6. Save the scan in a computer file that follows a logical order. You may choose to organize your digitized family history in any number of ways. Here’s one I like:
- Create folders based on surname. I am typically looking for a person and having name be the primary folder title is more helpful than say a year or location.
- Add the photos to the appropriate folder, putting women in the folder of their maiden name if the photos are pre-marriage, and in the folder of their married name if they are post-marriage.
- You can sort within surnames by creating folders based on year or decade. It all depends on how much data you have and what level of detail is important to you.
If you’ve done all this you have come a LONG way to organizing your family history material. You’ve sorted, you’ve scanned, you’ve mailed things off, you’ve even thrown a few items in the trash…good work!
Editor’s Note: For easy to use tools that can help you scan your files check out this article.
Step 3 – Sharing. This is the fun part! Now that you have a LOT of digital data taking up space on your hard drive, it’s time to put it out in the cloud. Get it on websites, blogs, Facebook pages, etc. so that distant and close relatives can see it, download it, and get reconnected to their family history. You can create photo books and give them as gifts. I’ve done this for my kids and it was the first time I saw a glimmer of interest in genealogy. Sharing online does not mean you have to be technically savvy. You do need to know how much privacy you want – is this information just for known family, or can it be made public so that anyone who might have an interest can find it?
Here are just a few of the easiest and cheapest ways to share digital family media. There are many, many options out in the world wide web!
- Facebook – This application is good because everyone probably already has a Facebook page, knows how to use it, and its free. Privacy can be tricky, assume what you put there will be seen. You can even start a new page just for family stuff: The BASH Family page, or something like that.
- Blogs – Blogs can be free and they are usually drag and drop easy to set up. You can write about documents, family, etc. Post photos and really anything digital. I like WordPress, but there are lots of great options out there. Here’s a step by step guide for setting up a family history blog.
- Photo sharing sites – this huge category can be free or cost a bundle. Depending on what site security you desire, how much to you to post/share, needs will differ. Some I use are: SmugMug and Shutterfly.
- A simple Google search for “top photo sharing sites” or “best blogs for photos” or “good ways to share family history online” are great. Be aware of paid ads by one organization. Look for a site that reviews a number of options with multiple good recommendations. There’s no one right answer, there’s just a right answer for you.
This is a big task, but it doesn’t have to be a daunting one. The goal is to preserve as much as possible, in the hands of those who want it and will care for it. It is also important that our family history and the stuff that makes it up is not a burden for anyone. One step, or document, at a time. You can do this!
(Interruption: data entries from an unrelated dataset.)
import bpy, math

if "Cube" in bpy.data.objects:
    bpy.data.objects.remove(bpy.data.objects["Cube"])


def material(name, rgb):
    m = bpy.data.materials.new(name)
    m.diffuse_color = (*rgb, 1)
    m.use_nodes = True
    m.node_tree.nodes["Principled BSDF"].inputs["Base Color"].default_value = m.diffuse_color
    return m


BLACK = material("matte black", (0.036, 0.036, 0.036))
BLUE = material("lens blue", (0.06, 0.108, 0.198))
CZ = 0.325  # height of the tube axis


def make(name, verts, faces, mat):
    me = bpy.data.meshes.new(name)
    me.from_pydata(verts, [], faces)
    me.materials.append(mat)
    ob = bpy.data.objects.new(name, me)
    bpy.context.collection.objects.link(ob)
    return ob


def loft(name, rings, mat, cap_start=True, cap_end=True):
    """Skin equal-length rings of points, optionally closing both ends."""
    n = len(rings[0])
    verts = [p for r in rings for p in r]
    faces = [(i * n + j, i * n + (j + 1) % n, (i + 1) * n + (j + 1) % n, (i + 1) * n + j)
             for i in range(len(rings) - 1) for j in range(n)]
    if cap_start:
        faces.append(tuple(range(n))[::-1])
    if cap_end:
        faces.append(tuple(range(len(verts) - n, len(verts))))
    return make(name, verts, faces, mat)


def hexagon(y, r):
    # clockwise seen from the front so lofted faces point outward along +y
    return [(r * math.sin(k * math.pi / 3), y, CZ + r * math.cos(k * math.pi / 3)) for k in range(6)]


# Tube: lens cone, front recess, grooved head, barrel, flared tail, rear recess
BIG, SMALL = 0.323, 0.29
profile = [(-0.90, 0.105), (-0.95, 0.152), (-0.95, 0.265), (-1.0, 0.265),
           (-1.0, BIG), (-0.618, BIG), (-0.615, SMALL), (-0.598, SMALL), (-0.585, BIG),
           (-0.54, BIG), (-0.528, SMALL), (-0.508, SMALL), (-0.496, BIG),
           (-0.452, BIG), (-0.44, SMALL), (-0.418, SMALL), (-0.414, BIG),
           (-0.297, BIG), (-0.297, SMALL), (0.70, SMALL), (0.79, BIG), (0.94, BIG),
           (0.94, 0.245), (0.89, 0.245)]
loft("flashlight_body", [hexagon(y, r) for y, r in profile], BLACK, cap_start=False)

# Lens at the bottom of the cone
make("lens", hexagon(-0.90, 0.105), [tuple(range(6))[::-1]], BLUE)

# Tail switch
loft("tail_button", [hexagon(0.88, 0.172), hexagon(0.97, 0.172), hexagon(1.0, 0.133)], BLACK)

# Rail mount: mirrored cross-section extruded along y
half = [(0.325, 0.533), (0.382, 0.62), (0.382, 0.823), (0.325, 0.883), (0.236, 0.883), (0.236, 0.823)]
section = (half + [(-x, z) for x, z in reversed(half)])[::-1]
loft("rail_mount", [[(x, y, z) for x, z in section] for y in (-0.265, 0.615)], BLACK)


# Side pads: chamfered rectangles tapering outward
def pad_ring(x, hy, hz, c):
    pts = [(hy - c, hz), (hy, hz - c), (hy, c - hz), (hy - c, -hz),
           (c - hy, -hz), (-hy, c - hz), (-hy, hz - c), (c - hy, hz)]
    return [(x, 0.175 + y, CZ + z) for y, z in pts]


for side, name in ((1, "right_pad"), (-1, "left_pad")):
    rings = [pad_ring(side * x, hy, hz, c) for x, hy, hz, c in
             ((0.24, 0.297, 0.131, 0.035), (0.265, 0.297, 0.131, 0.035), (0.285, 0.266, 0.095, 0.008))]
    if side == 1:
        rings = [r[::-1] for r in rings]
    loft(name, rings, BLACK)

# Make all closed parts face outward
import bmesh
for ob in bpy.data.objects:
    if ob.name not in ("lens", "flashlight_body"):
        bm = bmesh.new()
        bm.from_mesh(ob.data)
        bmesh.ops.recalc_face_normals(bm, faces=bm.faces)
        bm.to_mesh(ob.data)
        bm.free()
5 thoughts on “Sort, Scan, Share: How to NOT Drown in Family Memorabilia”
This is helpful if there are any close family members left. It gets more difficult if there are only 4th, 5th or 6th cousins left. They all have their own families and life styles and could care less about their ancestors.
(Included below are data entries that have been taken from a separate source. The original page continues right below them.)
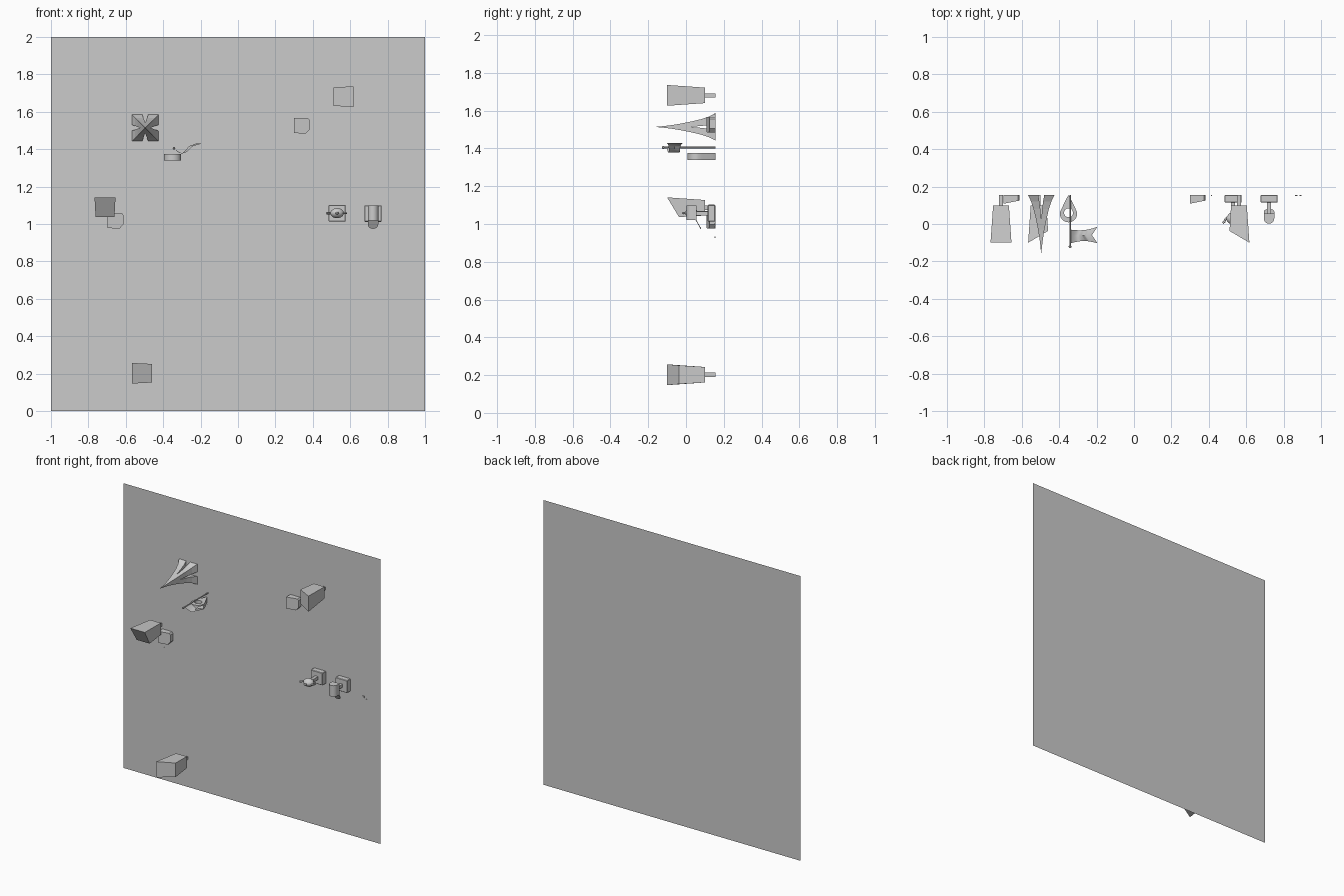
import bpy, bmesh
from math import sin, cos, pi, radians
from mathutils import Vector

if "Cube" in bpy.data.objects:
    bpy.data.objects.remove(bpy.data.objects["Cube"])

WALL = 0.155  # y of the wall sheet


def mesh(name, verts, faces, smooth=False):
    me = bpy.data.meshes.new(name)
    me.from_pydata(verts, [], faces)
    bm = bmesh.new()
    bm.from_mesh(me)
    bmesh.ops.recalc_face_normals(bm, faces=bm.faces)
    bm.to_mesh(me)
    bm.free()
    ob = bpy.data.objects.new(name, me)
    bpy.context.collection.objects.link(ob)
    if smooth:
        bpy.context.view_layer.objects.active = ob
        ob.select_set(True)
        bpy.ops.object.shade_smooth_by_angle(angle=radians(35))
        ob.select_set(False)
    return ob


def loft(name, rings, smooth=False, caps=True):
    n, m = len(rings[0]), len(rings)
    verts = [v for r in rings for v in r]
    faces = [(i*n+j, i*n+(j+1) % n, (i+1)*n+(j+1) % n, (i+1)*n+j)
             for i in range(m-1) for j in range(n)]
    if caps:
        faces += [tuple(range(n)), tuple(range((m-1)*n, m*n))]
    return mesh(name, verts, faces, smooth)


def square(x, y, z, hx, hz):
    return [(x+sx*hx, y, z+sz*hz) for sx, sz in ((-1, -1), (1, -1), (1, 1), (-1, 1))]


def block(name, x, z, hx, hz, y0, y1):
    return loft(name, [square(x, y0, z, hx, hz), square(x, y1, z, hx, hz)])


def lathe(name, x, z, profile, n=16, sz=1.0):
    # profile of (y, radius) revolved about the outward axis
    rings = [[(x+r*cos(2*pi*k/n), y, z+sz*r*sin(2*pi*k/n)) for k in range(n)] for y, r in profile]
    return loft(name, rings, True)


def tube(name, pts, r):
    cu = bpy.data.curves.new(name, 'CURVE')
    cu.dimensions = '3D'
    cu.bevel_depth, cu.bevel_resolution = r, 2
    cu.use_fill_caps = True
    sp = cu.splines.new('POLY')
    sp.points.add(len(pts)-1)
    for p, c in zip(sp.points, pts):
        p.co = (*c, 1)
    ob = bpy.data.objects.new(name, cu)
    bpy.context.collection.objects.link(ob)
    return ob


# wall sheet
mesh("wall", [(-1, WALL, 0), (1, WALL, 0), (1, WALL, 2), (-1, WALL, 2)], [(0, 1, 2, 3)])


# tapered boxes on short stems, each with a slanted front
def tower_box(name, x, z, side):
    front = []
    for px, py, pz in square(x, 0, z, 0.056, 0.055):
        d = (px-x)/0.056*side[0] + (pz-z)/0.055*side[1]
        front.append((px-(px-x)*0.1*(d < 0), -0.1 if d > 0 else -0.037, pz-(pz-z)*0.1*(d < 0)))
    loft(name, [front, square(x, 0.1, z, 0.042, 0.041)])
    block(name + "_stem", x, z, 0.011, 0.011, 0.1, WALL)


tower_box("slanted_box_upper_right", 0.561, 1.681, (1, 0))
tower_box("slanted_box_left", -0.711, 1.086, (0, 1))
tower_box("slanted_box_bottom", -0.51, 0.202, (-1, 0))

# small clipped cubes
clip = [(-.042, .04), (-.042, -.04), (.022, -.042), (.042, -.02), (.042, .03), (.034, .04)]
for i, (x, z) in enumerate(((0.341, 1.526), (-0.655, 1.018))):
    loft(f"clipped_cube_{i}", [
        [(x+a, 0.117+a*0.2, z+b) for a, b in clip],
        [(x+a, WALL, z+b) for a, b in clip]])

# lattice tower pointing out of the wall: four flared legs and a spire
TX, TZ = -0.496, 1.514
legs = [(WALL, .071, .016), (.12, .054, .010), (.08, .041, .005), (.03, .029, .001)]
for sx in (-1, 1):
    for sz in (-1, 1):
        loft("tower_leg", [[(TX+sx*a, y, TZ+sz*b) for a, b in ((i, i), (o, i), (o, o), (i, o))]
                           for y, o, i in legs])
loft("tower_spire", [square(TX, y, TZ, r, r) for y, r in
                     ((.03, .029), (-.03, .017), (-.08, .009), (-.12, .004), (-.155, .001))])

# map marker: teardrop ring with its tip on the wall
PX, n = -0.35, 32
outer, hole = [], []
for k in range(n):
    a = 2*pi*k/n
    s, c = sin(a), cos(a)
    oy, ox = .055+.046*c, .046*s
    if c > 0.2:
        t = (c-.2)/.8
        ox = .046*s*(1-t)**.35 * (1-.35*t)
        oy = .064+(.155-.064)*t
    outer.append((PX+ox, oy))
    hole.append((PX+.024*s, .06+.024*c))
loft("map_marker", [[(x, y, z) for x, y in ring] for ring, z in
     ((outer, 1.34), (outer, 1.375), (hole, 1.375), (hole, 1.34), (outer, 1.34))], True, False)

# flag on a pole
tube("flag_pole", [(-.342, WALL, 1.405), (-.342, -.12, 1.405)], .004)
lathe("pole_knob", -.342, 1.405, [(-.128, .002), (-.124, .007), (-.117, .007), (-.113, .002)], 12)
verts, faces, N = [], [], 16
for i in range(N+1):
    t = i/N
    z = 1.402-.024*sin(pi*min(t*1.5, 1))+.028*max(0, t-.35)/.65
    top, bot = -.03-.01*sin(pi*t)+.015*t, -.103+.012*sin(pi*t)
    verts += [(-.34+.145*t, top, z), (-.34+.115*t, (top+bot)/2, z), (-.34+.145*t, bot, z)]
    if i:
        b = 3*i
        faces += [(b-3, b-2, b+1, b), (b-2, b-1, b+2, b+1)]
mesh("flag", verts, faces, True)


# pedestal blocks with posts
def pedestal(name, x, z):
    ob = block(name, x, z, .046, .044, .115, WALL)
    mod = ob.modifiers.new("edge", 'BEVEL')
    mod.width, mod.segments = .003, 1
    block(name + "_post", x, z, .011, .011, .055, .115)


pedestal("lamp_pedestal", .53, 1.058)
pedestal("mailbox_pedestal", .722, 1.056)

# mailbox: arched body with an open door folded down
MX = .722
arch = [(-.028, 0.0)] + [(-.028*cos(pi*k/10), .026+.028*sin(pi*k/10)) for k in range(11)] + [(.028, 0.0)]
inner = [(a*.85, .004+b*.86) for a, b in arch]
loft("mailbox_body", [[(MX+a, .056-b, z) for a, b in ring] for ring, z in
     ((inner, 1.085), (inner, 1.02), (arch, 1.02), (arch, 1.098))], True)
d = Vector((0, .5, -.866))
nrm = Vector((0, .866, .5))*.002
loft("mailbox_door", [[Vector((MX+a, .052, 1.022))+d*b+s*nrm for a, b in arch] for s in (-1, 1)])

# spouted pot with side handle
LX, LZ = .53, 1.058
lathe("pot_body", LX, LZ, [(.058, .02), (.05, .026), (.035, .036), (.02, .036), (.008, .027),
                           (0, .016), (-.004, .006), (-.012, .009), (-.018, .007), (-.021, .001)], 20, .75)
tube("pot_spout", [(LX-.03, .035, LZ), (LX-.042, .025, LZ), (LX-.047, .012, LZ), (LX-.056, .005, LZ)], .006)
tube("pot_handle", [(LX+.032+.017*sin(pi*k/8), .028+.018*cos(pi*k/8), LZ) for k in range(9)], .0045)

# tiny studs on the wall
for i, (x, z) in enumerate(((.415, 1.584), (-.678, .93), (.868, 1.0), (.89, .983))):
    w = .006 if i > 1 else .003
    block(f"stud_{i}", x, z, w, w, WALL-.004, WALL)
I’m the only one remaining of the original immediate family on both sides.
Another type of person that might want original old documents after scanning are artists. Many use old “stuff” in multi media projects and ways I can’t even imagine.
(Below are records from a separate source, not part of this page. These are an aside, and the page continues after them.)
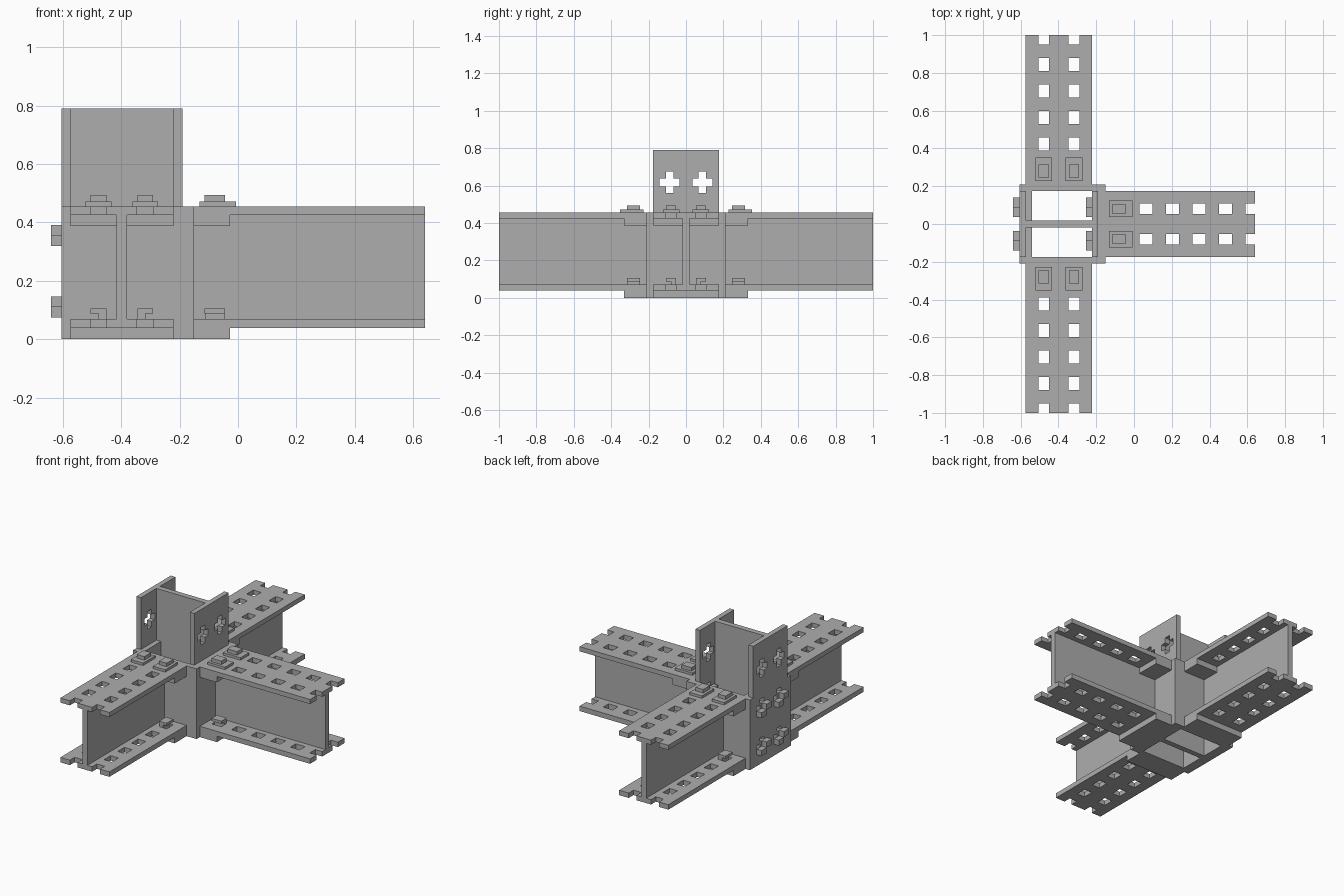
import bpy, bmesh
from math import radians
from mathutils import Matrix, Vector

cube = bpy.data.objects.get("Cube")
if cube:
    bpy.data.objects.remove(cube, do_unlink=True)

# Single grey plastic
GREY = (0.42, 0.42, 0.42, 1)
mat = bpy.data.materials.new("plain_grey")
mat.use_nodes = True
mat.diffuse_color = GREY
mat.node_tree.nodes["Principled BSDF"].inputs["Base Color"].default_value = GREY


def finish(name, bm, matrix):
    bmesh.ops.transform(bm, matrix=matrix, verts=bm.verts)
    bmesh.ops.recalc_face_normals(bm, faces=bm.faces)
    mesh = bpy.data.meshes.new(name)
    bm.to_mesh(mesh)
    bm.free()
    mesh.materials.append(mat)
    obj = bpy.data.objects.new(name, mesh)
    bpy.context.collection.objects.link(obj)
    return obj


def box(name, x, y, z, matrix=Matrix()):
    """Block spanning three (low, high) ranges."""
    bm = bmesh.new()
    bmesh.ops.create_cube(bm, size=1)
    for v in bm.verts:
        v.co = [(a + b) / 2 + c * (b - a) for (a, b), c in zip((x, y, z), v.co)]
    return finish(name, bm, matrix)


def pierced_plate(name, u, v, w, holes, matrix=Matrix()):
    """Plate with rectangular holes, each given as (u0, u1, v0, v1)."""
    def cuts(span, i):
        vals = list(span) + [c for h in holes for c in h[i:i + 2]]
        return sorted({round(c, 4) for c in vals if span[0] <= c <= span[1]})
    us, vs = cuts(u, 0), cuts(v, 2)
    bm = bmesh.new()
    grid = [[bm.verts.new((a, b, w[0])) for b in vs] for a in us]
    for i in range(len(us) - 1):
        for j in range(len(vs) - 1):
            a, b = (us[i] + us[i + 1]) / 2, (vs[j] + vs[j + 1]) / 2
            if not any(h[0] < a < h[1] and h[2] < b < h[3] for h in holes):
                bm.faces.new((grid[i][j], grid[i + 1][j],
                              grid[i + 1][j + 1], grid[i][j + 1]))
    bmesh.ops.delete(bm, geom=[p for p in bm.verts if not p.link_faces], context='VERTS')
    ext = bmesh.ops.extrude_face_region(bm, geom=bm.faces[:], use_keep_orig=True)
    top = [g for g in ext["geom"] if isinstance(g, bmesh.types.BMVert)]
    bmesh.ops.translate(bm, vec=Vector((0, 0, w[1] - w[0])), verts=top)
    return finish(name, bm, matrix)


HALF = 0.176      # half width of every profile
TOP = 0.455       # top of beams and collar
LENGTH = 0.79
ROW = 0.08        # hole row offset from the beam axis


def beam(label, origin, angle):
    """I-beam running along local +x, with its shelves and clips."""
    m = Matrix.Translation(origin) @ Matrix.Rotation(radians(angle), 4, 'Z')
    holes = []
    for k in range(6):
        c = 0.0725 + 0.1405 * k
        for s in (-ROW, ROW):
            holes.append((c - 0.034, c + 0.034, s - 0.028, s + 0.028))
    length, width = (0, LENGTH), (-HALF, HALF)
    pierced_plate(label + "_top_flange", length, width, (0.425, TOP), holes, m)
    pierced_plate(label + "_bottom_flange", length, width, (0.038, 0.07), holes, m)
    box(label + "_web", length, (-0.018, 0.018), (0.07, 0.425), m)
    # Connector shelves holding the flanges
    box(label + "_lower_shelf", (0, 0.122), width, (0, 0.038), m)
    for s in (-1, 1):
        side = sorted((s * 0.018, s * HALF))
        box(label + "_upper_shelf", (0, 0.122), side, (0.387, 0.425), m)
        # Clips pushed through the first pair of holes
        c = s * ROW
        box(label + "_clip_plate", (0.018, 0.143), (c - 0.044, c + 0.044), (TOP, 0.471), m)
        box(label + "_clip_head", (0.036, 0.106), (c - 0.027, c + 0.027), (0.471, 0.494), m)
        box(label + "_clip_stem", (0.04, 0.104), (c - 0.026, c + 0.026), (0.425, TOP), m)
        box(label + "_hook_head", (0.036, 0.106), (c - 0.027, c + 0.027), (0.088, 0.105), m)
        post = sorted((c, c - s * 0.027))
        box(label + "_hook_post", (0.038, 0.104), post, (0.038, 0.088), m)


CX = -0.3975
beam("back_beam", (CX, 0.21, 0), 90)
beam("front_beam", (CX, -0.21, 0), -90)
beam("left_beam", (-0.15, 0, 0), 0)

# Column: two flanges with cross-shaped holes and a web
crosses = []
LEVELS = (0.11, 0.362, 0.617)
for z in LEVELS:
    for y in (-0.088, 0.088):
        crosses.append((y - 0.053, y + 0.053, z - 0.022, z + 0.022))
        crosses.append((y - 0.02, y + 0.02, z - 0.057, z + 0.057))
upright = Matrix(((0, 0, 1, 0), (1, 0, 0, 0), (0, 1, 0, 0), (0, 0, 0, 1)))
for name, x in (("right", (-0.605, -0.572)), ("left", (-0.222, -0.19))):
    pierced_plate("column_%s_flange" % name, (-HALF, HALF), (0, LENGTH), x, crosses, upright)
box("column_web", (-0.572, -0.222), (-0.018, 0.018), (0, LENGTH))

# Connector collar around the column
for name, y in (("back", (HALF, 0.21)), ("front", (-0.21, -HALF))):
    box("collar_%s_wall" % name, (-0.605, -0.15), y, (0, TOP))
box("collar_left_wall", (-0.19, -0.15), (-HALF, HALF), (0, TOP))
for y in ((-HALF, -0.018), (0.018, HALF)):
    box("collar_inner_wall", (-0.572, -0.54), y, (0, TOP))

# Column clips: two diagonal lugs at each lower cross
for z in (0.11, 0.355):
    for y in (-0.088, 0.088):
        for x in ((-0.64, -0.605), (-0.255, -0.222)):
            box("column_lug", x, (y - 0.052, y), (z, z + 0.036))
            box("column_lug", x, (y, y + 0.052), (z - 0.036, z))
        for x in ((-0.605, -0.572), (-0.222, -0.19)):
            box("column_clip_stem", x, (y - 0.02, y + 0.02), (z - 0.036, z + 0.036))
So then what do we do after scanning? That’s the hardest part of downsizing.
Great article! Lots of good information and usable ideas. Thank you!
This is a great blog Jodi! I hope it gives others with those boxes of memorabilia the incentive to spring clean. I’m in the process myself.